- What the task requires -
Make an exact copy of the data below, leaving out every picture.

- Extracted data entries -
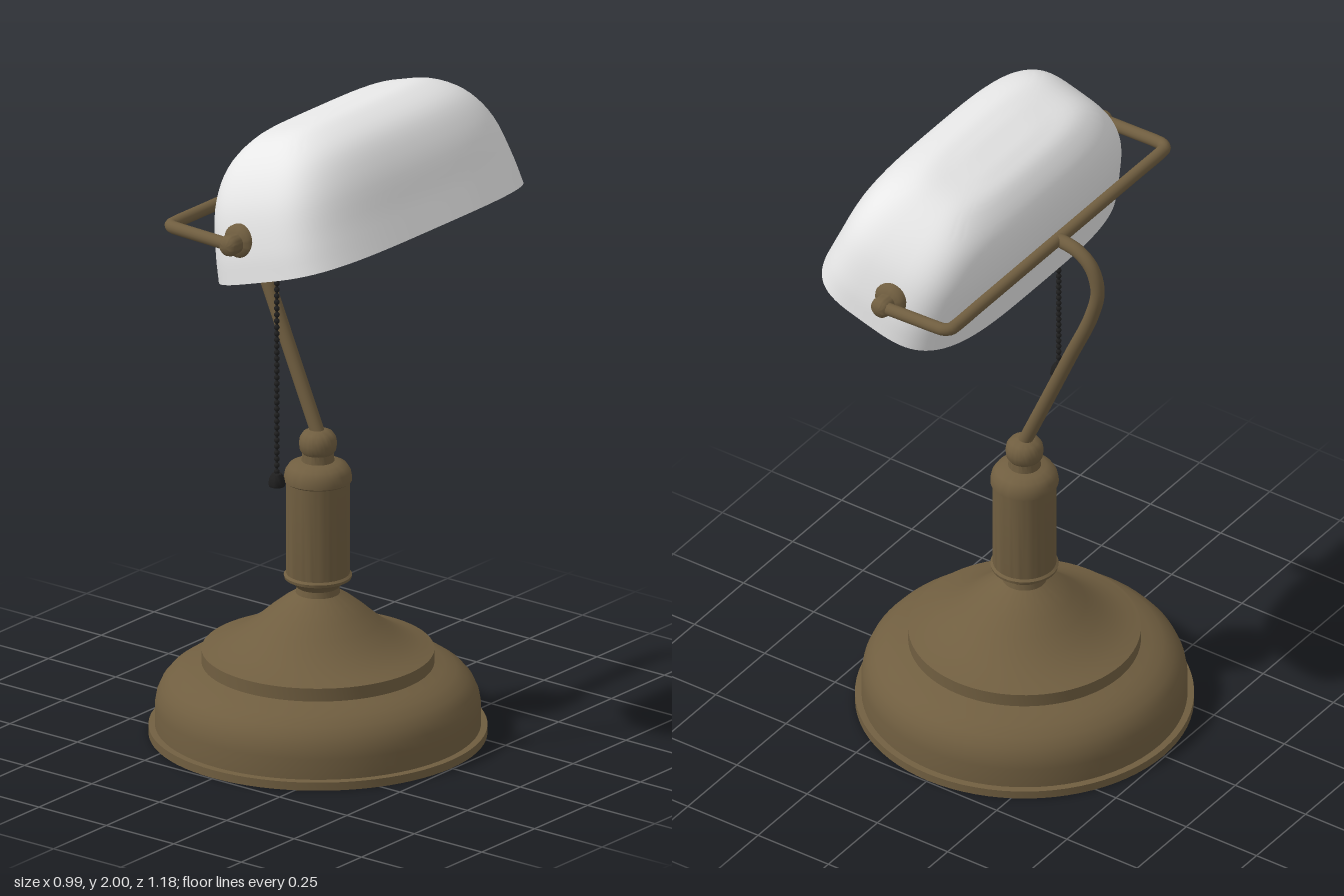
import * as THREE from 'three';
import { toCreasedNormals } from 'three/addons/utils/BufferGeometryUtils.js';

const brass = new THREE.MeshStandardMaterial({ color: 0x705e40, side: THREE.DoubleSide });
brass.name = 'agedBrass';
const white = new THREE.MeshStandardMaterial({ color: 0xe8e8e8 });
white.name = 'whiteGlass';
const black = new THREE.MeshStandardMaterial({ color: 0x1f1f1f });
black.name = 'blackFitting';

function add(parent, name, geometry, material, x = 0, y = 0, z = 0) {
  const mesh = new THREE.Mesh(geometry, material);
  mesh.name = name;
  mesh.position.set(x, y, z);
  parent.add(mesh);
  return mesh;
}

// Turned part from [radius, height] pairs, sharp only at strong corners
function turned(profile, segments = 64) {
  const points = profile.map(([r, h]) => new THREE.Vector2(r, h));
  return toCreasedNormals(new THREE.LatheGeometry(points, segments), 0.65);
}

function tube(points, radius, segments) {
  const path = new THREE.CatmullRomCurve3(points.map((p) => new THREE.Vector3(...p)));
  return new THREE.TubeGeometry(path, segments, radius, 16);
}

// Closed double-walled shell of superellipse sections, from inner crown to outer crown
function shadeGeometry() {
  const levels = [[0.264, 0.537, 0], [0.252, 0.528, 0.09], [0.235, 0.492, 0.22], [0.198, 0.425, 0.315],
    [0.125, 0.325, 0.378], [0.06, 0.18, 0.395], [0, 0, 0.397]];
  const outer = new THREE.CatmullRomCurve3(levels.map((l) => new THREE.Vector3(...l))).getPoints(28);
  outer[outer.length - 1].set(0, 0, 0.397);
  const wall = 0.012;
  const inner = outer.map((p) => new THREE.Vector3(
    Math.max(0, p.x - wall), Math.max(0, p.y - wall), p.z * 0.97));
  const sections = [...inner.reverse(), ...outer];
  const around = 96;
  const power = 2 / 3.7;
  const bend = (t) => Math.sign(t) * Math.abs(t) ** power;
  const positions = [];
  const index = [];
  sections.forEach((s, i) => {
    for (let j = 0; j < around; j++) {
      const a = (j / around) * Math.PI * 2;
      positions.push(s.x * bend(Math.cos(a)), s.z, s.y * bend(Math.sin(a)));
      if (i === 0) continue;
      const k = (j + 1) % around;
      const a0 = (i - 1) * around + j, b0 = (i - 1) * around + k;
      const a1 = i * around + j, b1 = i * around + k;
      index.push(a0, a1, b0, b0, a1, b1);
    }
  });
  const geometry = new THREE.BufferGeometry();
  geometry.setAttribute('position', new THREE.Float32BufferAttribute(positions, 3));
  geometry.setIndex(index);
  return toCreasedNormals(geometry, 0.8);
}

export function createModel() {
  const lamp = new THREE.Group();
  lamp.name = 'deskLamp';

  // Hollow stepped base
  add(lamp, 'base', turned([
    [0.478, 0], [0.495, 0], [0.495, 0.025], [0.476, 0.027], [0.476, 0.09], [0.471, 0.12], [0.458, 0.15],
    [0.437, 0.175], [0.405, 0.197], [0.37, 0.21], [0.34, 0.22], [0.34, 0.26], [0.3, 0.272], [0.26, 0.29],
    [0.22, 0.315], [0.18, 0.347], [0.14, 0.383], [0.1, 0.415], [0.065, 0.437],
  ], 80), brass);

  // Column with collars and top finial
  add(lamp, 'column', turned([
    [0.065, 0.437], [0.062, 0.455], [0.075, 0.47], [0.098, 0.483], [0.1, 0.492], [0.093, 0.498],
    [0.093, 0.782], [0.1, 0.787], [0.1, 0.795], [0.096, 0.815], [0.085, 0.832], [0.065, 0.842],
    [0.048, 0.846], [0.046, 0.87], [0.053, 0.88], [0.056, 0.9], [0.053, 0.918], [0.043, 0.933],
    [0.025, 0.941], [0, 0.942],
  ]), brass);

  // Swan-neck arm
  add(lamp, 'arm', tube([
    [0, 0.93, 0], [-0.07, 1.09, 0], [-0.165, 1.31, 0], [-0.238, 1.48, 0], [-0.26, 1.58, 0],
    [-0.238, 1.655, 0], [-0.19, 1.695, 0], [-0.12, 1.71, 0],
  ], 0.021, 64), brass);

  // Bracket holding the shade at both ends
  const side = [[0.115, 1.705, 0.563], [0, 1.708, 0.562], [-0.08, 1.71, 0.561], [-0.102, 1.71, 0.558],
    [-0.117, 1.71, 0.545], [-0.12, 1.71, 0.52], [-0.12, 1.71, 0.4]];
  const mirrored = side.map(([x, y, z]) => [x, y, -z]).reverse();
  add(lamp, 'bracket', tube([...side, [-0.12, 1.71, 0], ...mirrored], 0.019, 200), brass);

  // Pivot knobs with flanges against the shade
  const knob = turned([[0.052, 0.5], [0.052, 0.522], [0.045, 0.532], [0.03, 0.538], [0.03, 0.552],
    [0.032, 0.565], [0.028, 0.578], [0.018, 0.586], [0, 0.589]], 32);
  for (const s of [1, -1]) {
    const pivot = add(lamp, s > 0 ? 'frontPivot' : 'backPivot', knob, brass, 0.115, 1.703, 0);
    pivot.rotation.x = s * Math.PI / 2;
  }

  // Tilted shade
  const shade = add(lamp, 'shade', shadeGeometry(), white, 0.1975, 1.5975, 0);
  shade.rotation.z = 0.298;

  // Socket and bulb lying along z inside the shade
  const socket = add(lamp, 'socket', turned([
    [0, 0.085], [0.036, 0.085], [0.04, 0.13], [0.044, 0.14], [0.044, 0.3], [0.052, 0.315], [0.056, 0.34],
    [0.056, 0.37], [0.052, 0.395], [0.036, 0.41], [0.036, 0.43], [0.042, 0.435], [0.042, 0.505], [0, 0.505],
  ], 32), black, 0.12, 1.702, 0);
  socket.rotation.x = Math.PI / 2;
  add(lamp, 'bulb', new THREE.SphereGeometry(0.086, 32, 24), white, 0.12, 1.702, 0.01);

  // Pull chain of beads with an end weight
  const chain = new THREE.Group();
  chain.name = 'pullChain';
  chain.position.set(0.13, 0, 0.36);
  lamp.add(chain);
  add(chain, 'chainOutlet', new THREE.CylinderGeometry(0.024, 0.024, 0.03, 16), black, 0, 1.65, 0);
  add(chain, 'chainCord', new THREE.CylinderGeometry(0.004, 0.004, 0.7, 6), black, 0, 1.29, 0);
  const bead = new THREE.SphereGeometry(0.0085, 10, 8);
  for (let y = 0.945; y < 1.64; y += 0.0195) add(chain, 'chainBead', bead, black, 0, y, 0);
  add(chain, 'chainWeight', turned([[0, 0.9], [0.023, 0.9], [0.025, 0.906], [0.022, 0.925],
    [0.015, 0.938], [0, 0.942]], 20), black);

  return lamp;
}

- Result below -
import * as THREE from 'three';
import { toCreasedNormals } from 'three/addons/utils/BufferGeometryUtils.js';

const brass = new THREE.MeshStandardMaterial({ color: 0x705e40, side: THREE.DoubleSide });
brass.name = 'agedBrass';
const white = new THREE.MeshStandardMaterial({ color: 0xe8e8e8 });
white.name = 'whiteGlass';
const black = new THREE.MeshStandardMaterial({ color: 0x1f1f1f });
black.name = 'blackFitting';

function add(parent, name, geometry, material, x = 0, y = 0, z = 0) {
  const mesh = new THREE.Mesh(geometry, material);
  mesh.name = name;
  mesh.position.set(x, y, z);
  parent.add(mesh);
  return mesh;
}

// Turned part from [radius, height] pairs, sharp only at strong corners
function turned(profile, segments = 64) {
  const points = profile.map(([r, h]) => new THREE.Vector2(r, h));
  return toCreasedNormals(new THREE.LatheGeometry(points, segments), 0.65);
}

function tube(points, radius, segments) {
  const path = new THREE.CatmullRomCurve3(points.map((p) => new THREE.Vector3(...p)));
  return new THREE.TubeGeometry(path, segments, radius, 16);
}

// Closed double-walled shell of superellipse sections, from inner crown to outer crown
function shadeGeometry() {
  const levels = [[0.264, 0.537, 0], [0.252, 0.528, 0.09], [0.235, 0.492, 0.22], [0.198, 0.425, 0.315],
    [0.125, 0.325, 0.378], [0.06, 0.18, 0.395], [0, 0, 0.397]];
  const outer = new THREE.CatmullRomCurve3(levels.map((l) => new THREE.Vector3(...l))).getPoints(28);
  outer[outer.length - 1].set(0, 0, 0.397);
  const wall = 0.012;
  const inner = outer.map((p) => new THREE.Vector3(
    Math.max(0, p.x - wall), Math.max(0, p.y - wall), p.z * 0.97));
  const sections = [...inner.reverse(), ...outer];
  const around = 96;
  const power = 2 / 3.7;
  const bend = (t) => Math.sign(t) * Math.abs(t) ** power;
  const positions = [];
  const index = [];
  sections.forEach((s, i) => {
    for (let j = 0; j < around; j++) {
      const a = (j / around) * Math.PI * 2;
      positions.push(s.x * bend(Math.cos(a)), s.z, s.y * bend(Math.sin(a)));
      if (i === 0) continue;
      const k = (j + 1) % around;
      const a0 = (i - 1) * around + j, b0 = (i - 1) * around + k;
      const a1 = i * around + j, b1 = i * around + k;
      index.push(a0, a1, b0, b0, a1, b1);
    }
  });
  const geometry = new THREE.BufferGeometry();
  geometry.setAttribute('position', new THREE.Float32BufferAttribute(positions, 3));
  geometry.setIndex(index);
  return toCreasedNormals(geometry, 0.8);
}

export function createModel() {
  const lamp = new THREE.Group();
  lamp.name = 'deskLamp';

  // Hollow stepped base
  add(lamp, 'base', turned([
    [0.478, 0], [0.495, 0], [0.495, 0.025], [0.476, 0.027], [0.476, 0.09], [0.471, 0.12], [0.458, 0.15],
    [0.437, 0.175], [0.405, 0.197], [0.37, 0.21], [0.34, 0.22], [0.34, 0.26], [0.3, 0.272], [0.26, 0.29],
    [0.22, 0.315], [0.18, 0.347], [0.14, 0.383], [0.1, 0.415], [0.065, 0.437],
  ], 80), brass);

  // Column with collars and top finial
  add(lamp, 'column', turned([
    [0.065, 0.437], [0.062, 0.455], [0.075, 0.47], [0.098, 0.483], [0.1, 0.492], [0.093, 0.498],
    [0.093, 0.782], [0.1, 0.787], [0.1, 0.795], [0.096, 0.815], [0.085, 0.832], [0.065, 0.842],
    [0.048, 0.846], [0.046, 0.87], [0.053, 0.88], [0.056, 0.9], [0.053, 0.918], [0.043, 0.933],
    [0.025, 0.941], [0, 0.942],
  ]), brass);

  // Swan-neck arm
  add(lamp, 'arm', tube([
    [0, 0.93, 0], [-0.07, 1.09, 0], [-0.165, 1.31, 0], [-0.238, 1.48, 0], [-0.26, 1.58, 0],
    [-0.238, 1.655, 0], [-0.19, 1.695, 0], [-0.12, 1.71, 0],
  ], 0.021, 64), brass);

  // Bracket holding the shade at both ends
  const side = [[0.115, 1.705, 0.563], [0, 1.708, 0.562], [-0.08, 1.71, 0.561], [-0.102, 1.71, 0.558],
    [-0.117, 1.71, 0.545], [-0.12, 1.71, 0.52], [-0.12, 1.71, 0.4]];
  const mirrored = side.map(([x, y, z]) => [x, y, -z]).reverse();
  add(lamp, 'bracket', tube([...side, [-0.12, 1.71, 0], ...mirrored], 0.019, 200), brass);

  // Pivot knobs with flanges against the shade
  const knob = turned([[0.052, 0.5], [0.052, 0.522], [0.045, 0.532], [0.03, 0.538], [0.03, 0.552],
    [0.032, 0.565], [0.028, 0.578], [0.018, 0.586], [0, 0.589]], 32);
  for (const s of [1, -1]) {
    const pivot = add(lamp, s > 0 ? 'frontPivot' : 'backPivot', knob, brass, 0.115, 1.703, 0);
    pivot.rotation.x = s * Math.PI / 2;
  }

  // Tilted shade
  const shade = add(lamp, 'shade', shadeGeometry(), white, 0.1975, 1.5975, 0);
  shade.rotation.z = 0.298;

  // Socket and bulb lying along z inside the shade
  const socket = add(lamp, 'socket', turned([
    [0, 0.085], [0.036, 0.085], [0.04, 0.13], [0.044, 0.14], [0.044, 0.3], [0.052, 0.315], [0.056, 0.34],
    [0.056, 0.37], [0.052, 0.395], [0.036, 0.41], [0.036, 0.43], [0.042, 0.435], [0.042, 0.505], [0, 0.505],
  ], 32), black, 0.12, 1.702, 0);
  socket.rotation.x = Math.PI / 2;
  add(lamp, 'bulb', new THREE.SphereGeometry(0.086, 32, 24), white, 0.12, 1.702, 0.01);

  // Pull chain of beads with an end weight
  const chain = new THREE.Group();
  chain.name = 'pullChain';
  chain.position.set(0.13, 0, 0.36);
  lamp.add(chain);
  add(chain, 'chainOutlet', new THREE.CylinderGeometry(0.024, 0.024, 0.03, 16), black, 0, 1.65, 0);
  add(chain, 'chainCord', new THREE.CylinderGeometry(0.004, 0.004, 0.7, 6), black, 0, 1.29, 0);
  const bead = new THREE.SphereGeometry(0.0085, 10, 8);
  for (let y = 0.945; y < 1.64; y += 0.0195) add(chain, 'chainBead', bead, black, 0, y, 0);
  add(chain, 'chainWeight', turned([[0, 0.9], [0.023, 0.9], [0.025, 0.906], [0.022, 0.925],
    [0.015, 0.938], [0, 0.942]], 20), black);

  return lamp;
}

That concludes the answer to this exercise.